The Continental GT of 2003 was the first all-new Bentley since the Volkswagen takeover in 1998. It caused a huge stir when it was unveiled at the Paris Motor Show 2002, so much so that Bentley was inundated with orders ahead of its launch in March 2003. At its core was a 6.0-litre twin-turbocharged W12 engine, with enough power to propel a Premier League footballer to a top speed approaching 200mph.
Return to Le Mans
In 2003, Bentley made a successful return to Le Mans when Tom Kristensen, Guy Smith and Rinaldo Capello drove the EXP Speed 8 to victory in the famous race. Two laps behind was the sister car driven by Mark Blundell, David Brabham and Johnny Herbert. This one-two followed a third place in 2001 and fourth in 2002.

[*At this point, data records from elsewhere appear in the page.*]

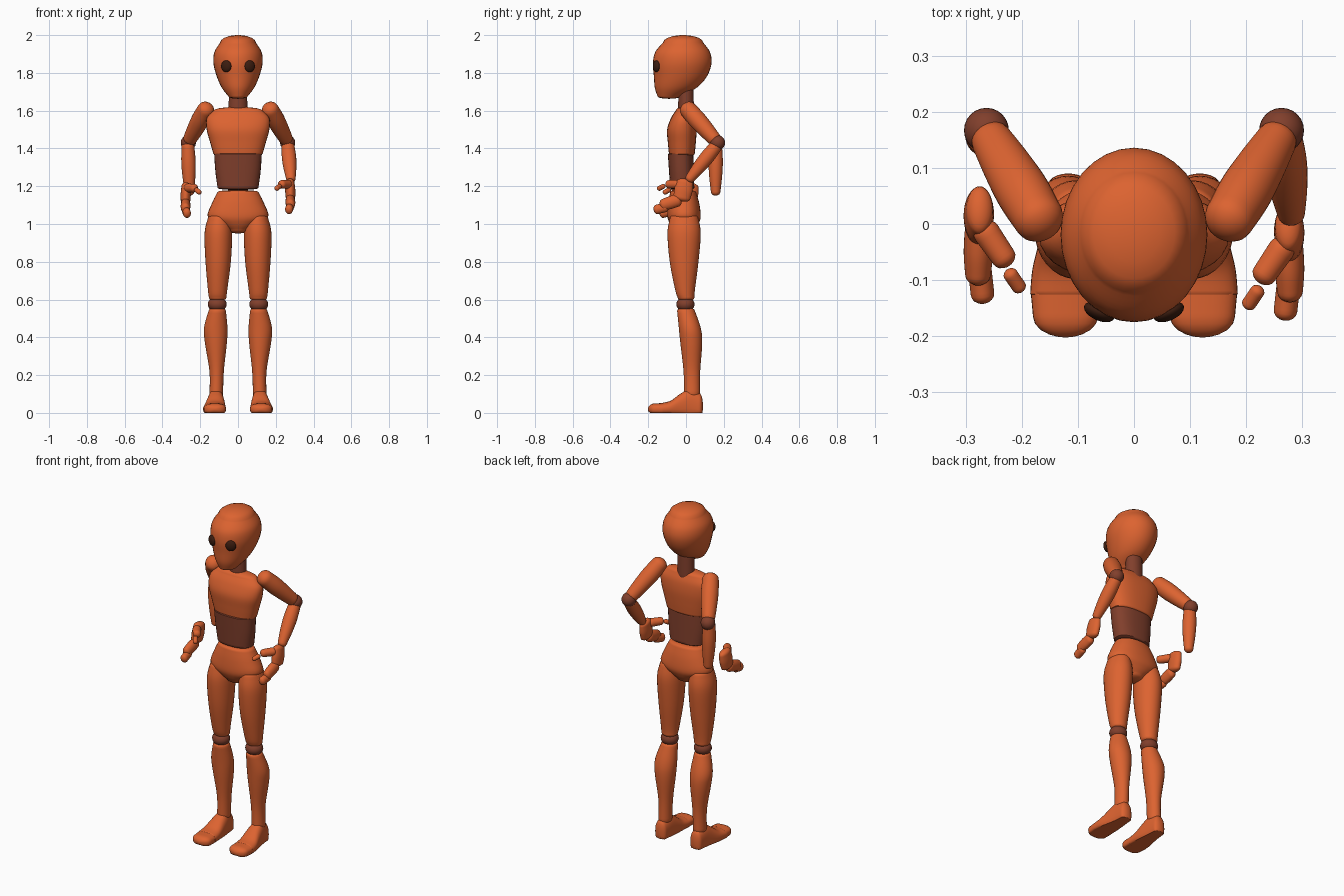
import bpy, bmesh, math
from mathutils import Matrix, Vector

cube = bpy.data.objects.get("Cube")
if cube:
    bpy.data.objects.remove(cube)

SIDES = 32
parts = []


def material(name, color):
    mat = bpy.data.materials.new(name)
    mat.use_nodes = True
    mat.diffuse_color = (*color, 1)
    mat.node_tree.nodes["Principled BSDF"].inputs["Base Color"].default_value = (*color, 1)
    return mat


orange = material("orange skin", (.72, .125, .03))
brown = material("brown joint", (.22, .05, .025))
dark = material("dark eye", (.045, .012, .005))


def smooth_sections(rows, steps=5):
    """Catmull-Rom interpolation between cross-sections."""
    rows = [Vector(r) for r in rows]
    padded = [rows[0]] + rows + [rows[-1]]
    result = []
    for p, a, b, n in zip(padded, padded[1:], padded[2:], padded[3:]):
        for i in range(steps):
            t = i / steps
            result.append(a + (b - p) * (t / 2)
                          + (p * 2 - a * 5 + b * 4 - n) * (t * t / 2)
                          + (a * 3 - p - b * 3 + n) * (t ** 3 / 2))
    return result + [rows[-1]]


def cap(row, height):
    """Rounded end: sections shrinking along a quarter ellipse."""
    result = []
    for degrees in (20, 40, 60, 75, 85):
        a = math.radians(degrees)
        along, u, v, ru, rv = row
        result.append(Vector((along + height * math.sin(a), u, v, ru * math.cos(a), rv * math.cos(a))))
    return result


def loft(name, rows, mat, ends=(.02, .02), power=2.0, matrix=None, side=1):
    """Skin through sections given as (along, centre u, centre v, radius u, radius v)."""
    rows = smooth_sections(rows)
    way = math.copysign(1, rows[-1][0] - rows[0][0])
    rows = cap(rows[0], -way * ends[0])[::-1] + rows + cap(rows[-1], way * ends[1])
    matrix = Matrix.Diagonal((side, 1, 1, 1)) @ (matrix or Matrix())
    bm = bmesh.new()
    rings = []
    for along, u, v, ru, rv in rows:
        ring = []
        for i in range(SIDES):
            a = math.tau * i / SIDES
            c, s = math.cos(a), math.sin(a)
            x = math.copysign(abs(c) ** (2 / power), c)
            y = math.copysign(abs(s) ** (2 / power), s)
            p = matrix @ Vector((u + ru * x, v + rv * y, along))
            p.z = max(p.z, 0)
            ring.append(bm.verts.new(p))
        rings.append(ring)
    for low, high in zip(rings, rings[1:]):
        for i in range(SIDES):
            j = (i + 1) % SIDES
            bm.faces.new((low[i], low[j], high[j], high[i]))
    bm.faces.new(rings[0])
    bm.faces.new(rings[-1])
    bmesh.ops.recalc_face_normals(bm, faces=bm.faces)
    mesh = bpy.data.meshes.new(name)
    bm.to_mesh(mesh)
    bm.free()
    mesh.materials.append(mat)
    obj = bpy.data.objects.new(name, mesh)
    bpy.context.collection.objects.link(obj)
    parts.append(obj)
    return obj


def limb(name, start, end, radii, mat, side, depth=1.0):
    """Rounded limb between two points; depth stretches it across the x axis."""
    start, end = Vector(start), Vector(end)
    z = (end - start).normalized()
    y = z.cross(Vector((1, 0, 0))).normalized()
    x = y.cross(z)
    frame = Matrix((x, y, z)).transposed().to_4x4()
    frame.translation = start
    length = (end - start).length
    rows = [(length * i / (len(radii) - 1), 0, 0, r, r * depth) for i, r in enumerate(radii)]
    loft(name, rows, mat, (radii[0] * .8, radii[-1] * .8), matrix=frame, side=side)


def ball(name, center, radii, mat, turn=0):
    bm = bmesh.new()
    frame = Matrix.LocRotScale(Vector(center), Matrix.Rotation(turn, 3, 'Z'), Vector(radii))
    bmesh.ops.create_uvsphere(bm, u_segments=24, v_segments=16, radius=1, matrix=frame)
    mesh = bpy.data.meshes.new(name)
    bm.to_mesh(mesh)
    bm.free()
    mesh.materials.append(mat)
    obj = bpy.data.objects.new(name, mesh)
    bpy.context.collection.objects.link(obj)
    parts.append(obj)


# Head, neck and torso
loft("head", [(1.675, 0, -.09, .05, .06), (1.72, 0, -.055, .085, .11), (1.78, 0, -.03, .112, .14),
              (1.85, 0, -.02, .13, .155), (1.91, 0, -.018, .125, .145), (1.96, 0, -.015, .095, .107)],
     orange, (.012, .04))
loft("neck", [(1.58, 0, 0, .05, .042), (1.72, 0, 0, .048, .04)], brown)
loft("chest", [(1.37, 0, -.022, .13, .068), (1.43, 0, -.022, .147, .074), (1.5, 0, -.022, .166, .078),
               (1.56, 0, -.015, .166, .065), (1.6, 0, -.01, .13, .045)], orange, (.01, .02), 2.4)
loft("abdomen", [(1.37, 0, -.028, .126, .068), (1.28, 0, -.024, .12, .066), (1.19, 0, -.02, .108, .064)],
     brown, (.01, .01), 2.4)
loft("pelvis", [(1.17, 0, -.015, .108, .068), (1.11, 0, -.012, .138, .082), (1.04, 0, -.01, .16, .088),
                (1, 0, -.01, .105, .075), (.97, 0, -.01, .055, .055)], orange, (.01, .02), 2.2)

for side, word in ((1, "left"), (-1, "right")):
    ball(word + "_eye", (side * .062, -.157, 1.835), (.029, .015, .031), dark, side * .42)

    # Leg
    loft(word + "_thigh", [(1.03, .1, -.01, .06, .075), (.95, .104, -.01, .073, .088),
                           (.8, .105, -.01, .067, .076), (.65, .108, -.005, .051, .052),
                           (.61, .108, 0, .046, .044)], orange, (.03, .02), side=side)
    ball(word + "_knee", (side * .11, -.003, .575), (.05, .048, .04), brown)
    loft(word + "_shin", [(.54, .11, 0, .046, .047), (.45, .118, .02, .062, .058),
                          (.37, .117, .028, .058, .058), (.22, .113, .031, .038, .044),
                          (.1, .115, .032, .036, .042)], orange, (.02, .02), side=side)

    # Foot, skinned from heel to toe
    forward = Matrix.Rotation(math.pi / 2, 4, 'X')
    loft(word + "_foot", [(-.07, .117, .035, .036, .07), (-.02, .117, .045, .042, .08),
                          (.03, .119, .035, .05, .066), (.08, .123, .025, .058, .04),
                          (.125, .124, .02, .061, .033)], orange, (.02, .005), 2.4, forward, side)
    loft(word + "_toes", [(.122, .124, .02, .06, .032), (.165, .122, .02, .058, .03)],
         orange, (.004, .037), 2.6, forward, side)

    # Arm
    limb(word + "_upper_arm", (.17, .01, 1.607), (.253, .148, 1.452), (.045, .048, .044, .037), orange, side)
    ball(word + "_elbow", (side * .263, .167, 1.43), (.04, .04, .04), brown)
    wrist = (.28, .02, 1.24) if side > 0 else (.257, .157, 1.17)
    limb(word + "_forearm", (.265, .157, 1.41), wrist, (.034, .038, .034, .025), orange, side)

    # Hand, the right one sitting a little further back and lower
    shift = Vector((0, 0, 0)) if side > 0 else Vector((0, .03, -.02))
    for name, start, end, radii, depth in (
            ("palm", (.275, -.005, 1.22), (.278, -.022, 1.14), (.024, .027, .025), 1.8),
            ("fingers", (.277, -.045, 1.125), (.278, -.12, 1.102), (.025, .026, .023), 1.3),
            ("fingertips", (.275, -.11, 1.088), (.27, -.155, 1.077), (.021, .021), 1.2),
            ("thumb", (.263, -.045, 1.21), (.232, -.09, 1.21), (.024, .022), 1),
            ("thumb_tip", (.22, -.12, 1.2), (.205, -.142, 1.188), (.013, .013), 1)):
        limb(word + "_" + name, Vector(start) + shift, Vector(end) + shift, radii, orange, side, depth)

# Smooth shading with crisp sole edges
bpy.ops.object.select_all(action='DESELECT')
for obj in parts:
    obj.select_set(True)
bpy.context.view_layer.objects.active = parts[0]
bpy.ops.object.shade_smooth_by_angle(angle=math.radians(50))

Bentley Brooklands inspired by Bentley Boys
New production models followed, with Bentley increasing the level of luxury while leveraging as much heritage as possible. The brand returned to the luxury coupe model with the Bentley Brooklands inspired by the Bentley Boys. Limited to just 550 cars, the Bentley Brooklands was powered by the most powerful V8 the company had ever produced – a twin-turbocharged 6.75-litre unit producing 530hp.

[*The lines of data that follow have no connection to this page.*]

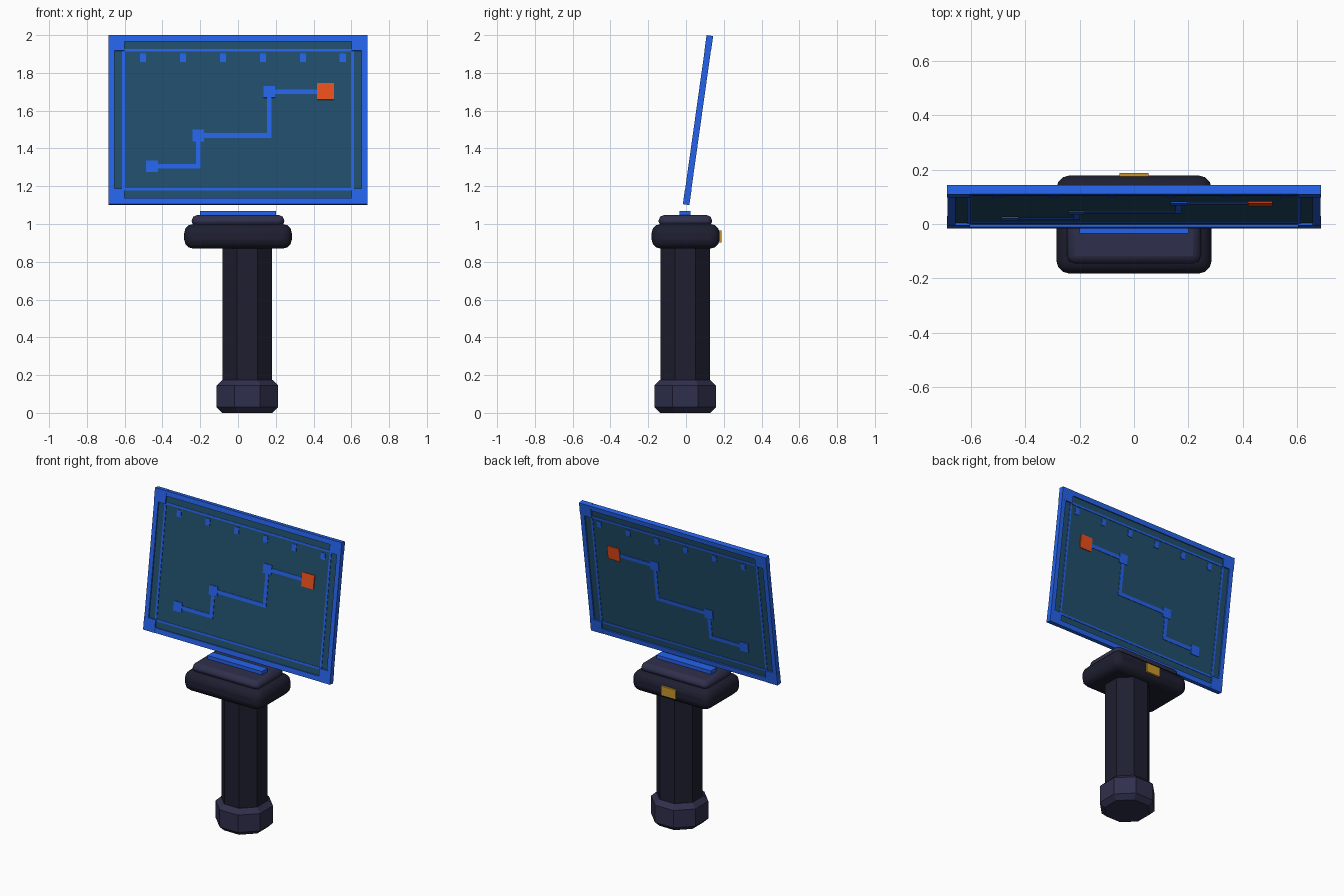
import bpy, math
from mathutils import Matrix, Vector

if "Cube" in bpy.data.objects:
    bpy.data.objects.remove(bpy.data.objects["Cube"])


def material(name, hex_code):
    """Material from an sRGB hex colour."""
    rgb = [int(hex_code[i:i + 2], 16) / 255 for i in (0, 2, 4)]
    lin = [c / 12.92 if c <= 0.04045 else ((c + 0.055) / 1.055) ** 2.4 for c in rgb]
    mat = bpy.data.materials.new(name)
    mat.diffuse_color = (*lin, 1)
    mat.use_nodes = True
    mat.node_tree.nodes["Principled BSDF"].inputs["Base Color"].default_value = mat.diffuse_color
    return mat


DARK = material("dark_grip", "1e1f30")
METAL = material("dark_metal", "2f2f4c")
BLUE = material("glow_blue", "2563eb")
PANE = material("screen_teal", "214e6b")
RED = material("marker_red", "ea4f1c")
GOLD = material("gold", "c8962b")


def finish(name, mat, bevel=0, segments=1):
    ob = bpy.context.object
    ob.name = name
    ob.data.materials.append(mat)
    if bevel:
        mod = ob.modifiers.new("bevel", "BEVEL")
        mod.width, mod.segments = bevel, segments
        mod.limit_method = "ANGLE"
        mod.angle_limit = math.radians(50)
    return ob


def box(name, mat, lo, hi, bevel=0, segments=1):
    """Axis-aligned box between two corners."""
    lo, hi = Vector(lo), Vector(hi)
    bpy.ops.mesh.primitive_cube_add(size=1)
    ob = bpy.context.object
    ob.data.transform(Matrix.Translation((lo + hi) / 2) @ Matrix.Diagonal((*(hi - lo), 1)))
    return finish(name, mat, bevel, segments)


def octagon(name, mat, flat, z0, z1, bevel):
    """Octagonal prism, flats facing the axes, offset like the handle."""
    bpy.ops.mesh.primitive_cylinder_add(vertices=8, radius=flat / math.cos(math.pi / 8), depth=z1 - z0)
    bpy.context.object.data.transform(
        Matrix.Translation((0.05, -0.005, (z0 + z1) / 2)) @ Matrix.Rotation(math.pi / 8, 4, "Z"))
    return finish(name, mat, bevel)


TILT = math.radians(8)
SCREEN = Matrix.Translation((0, 0.0635, 1.55)) @ Matrix.Rotation(-TILT, 4, "X")


def plate(name, mat, x0, x1, z0, z1, half):
    """Piece of the leaning screen, given by its front-view extents."""
    v0, v1 = ((z - 1.55) / math.cos(TILT) for z in (z0, z1))
    ob = box(name, mat, (x0, -half, v0), (x1, half, v1))
    ob.data.transform(SCREEN)
    return ob


# Handle
octagon("pommel", METAL, 0.163, 0, 0.175, 0.03)
octagon("grip", DARK, 0.131, 0.165, 0.89, 0.008)
collar = box("collar", DARK, (-0.285, -0.182, 0.87), (0.285, 0.178, 1.0), 0.048, 3)
cap = box("collar_cap", METAL, (-0.245, -0.145, 0.985), (0.245, 0.138, 1.047), 0.028, 2)
box("emitter_strip", BLUE, (-0.2, -0.035, 1.04), (0.2, 0.025, 1.07))
box("rear_button", GOLD, (-0.053, 0.16, 0.902), (0.053, 0.187, 0.965))

# Screen pane
plate("screen_pane", PANE, -0.67, 0.67, 1.115, 1.985, 0.008)

# Frame: outer rails, corner blocks and thin inner lines
for tag, s in (("left", -1), ("right", 1)):
    for name, a, b, half in (("rail", 0.655, 0.685, 0.0165), ("inner_line", 0.599, 0.613, 0.011)):
        x0, x1 = sorted((s * a, s * b))
        plate(f"{tag}_{name}", BLUE, x0, x1, 1.103, 1.997, half) if name == "rail" else \
            plate(f"{tag}_{name}", BLUE, x0, x1, 1.18, 1.92, half)
for tag, s in (("bottom", -1), ("top", 1)):
    z0, z1 = sorted((1.55 + s * 0.415, 1.55 + s * 0.447))
    plate(f"{tag}_rail", BLUE, -0.68, 0.68, z0, z1, 0.0165)
    z0, z1 = sorted((1.55 + s * 0.362, 1.55 + s * 0.375))
    plate(f"{tag}_inner_line", BLUE, -0.613, 0.613, z0, z1, 0.011)
    for sx in (-1, 1):
        x0, x1 = sorted((sx * 0.602, sx * 0.686))
        z0, z1 = sorted((1.55 + s * 0.365, 1.55 + s * 0.4475))
        plate(f"{tag}_corner", BLUE, x0, x1, z0, z1, 0.0175)

# Row of ticks under the top edge
for i in range(6):
    x = -0.503 + 0.2115 * i
    plate("tick", BLUE, x - 0.016, x + 0.016, 1.857, 1.9, 0.0115)

# Stepped route with square nodes and an end marker
route = [(-0.455, 1.304), (-0.21, 1.304), (-0.21, 1.467), (0.165, 1.467), (0.165, 1.698), (0.45, 1.698)]
for (xa, za), (xb, zb) in zip(route, route[1:]):
    plate("route_segment", BLUE, xa - 0.012, xb + 0.012, za - 0.012, zb + 0.012, 0.011)
for i in (0, 2, 4):
    x, z = route[i]
    plate("route_node", BLUE, x - 0.031, x + 0.031, z - 0.031, z + 0.031, 0.013)
plate("end_marker", RED, 0.419, 0.508, 1.656, 1.745, 0.0145)

# Soft shading on the rounded collar parts
for ob in (collar, cap):
    bpy.ops.object.select_all(action="DESELECT")
    ob.select_set(True)
    bpy.context.view_layer.objects.active = ob
    bpy.ops.object.shade_smooth_by_angle(angle=math.radians(35))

Bentley Continental Supersports
Launched in 2009, the Bentley Continental Supersports was a lightened, two-seater version of the standard Continental with a 6.0-litre twin-turbocharged W12 engine producing 621hp. As a result, it could hit a top speed of 204mph and reach 60mph in just 3.7 seconds. It’s one of a number of performance-led or limited edition Bentleys to arrive over the past decade.
Bentley resurrected the Mulsanne for the replacement of the Arnage, unveiling its new luxury flagship at the 2009 Pebble Beach Concours d’Elegance. Powered by the familiar 6.75-litre V8 engine, the Mulsanne felt less like a car and more like a gentlemen’s club on wheels. As the first bespoke big Bentley since the 8 Litre of 1930, it was a landmark car for the brand.
If the Mulsanne felt like a suitable nod to the brand’s history, the Bentayga felt more like a break from tradition. Based on the same platform as the Audi Q7 and Porsche Cayenne, the Bentayga is Bentley’s first SUV and was a development of the aesthetically challenged EXP 9 F concept of 2012. A Bentayga Hybrid has joined the range, with Bentley aiming to offer an electrified version of every car in its range by 2023.
Bentley Continental GT3-R
We’re not going to run through every new Bentley model of the past decade or the company’s recent involvement in motorsport, but we must mention the Continental GT3-R. Launched in 2014 at Pebble Beach, this was the company’s most extreme model, with everything tuned for hardcore driving. Just 300 were built, with each one finished in Glacier White.
Bentley EXP 10 Speed 6 concept
We’ll finish with a couple of concepts, starting with the sublime EXP 10 Speed 6. Unveiled at the 2015 Geneva Motor Show, the name was a nod to Bentley’s heritage, but the design language was a nod to the future. It was “a bold vision for a brand with a bold future”, said Bentley CEO Wolfgang Durheimer.
Bentley EXP 12 Speed 6e concept
The EXP 10 Speed 6 led to the creation of the EXP 12 Speed 6e – the clearest indication yet that the company is destined for an electrified future. Launched at the 2017 Geneva Motor Show, Bentley said it “would be built with the capacity to drive from London to Paris or Milan on a single charge”, which brings to mind images of Woolf Barnato and the Bentley Boys. A fitting conclusion to this brief history of the Bentley brand.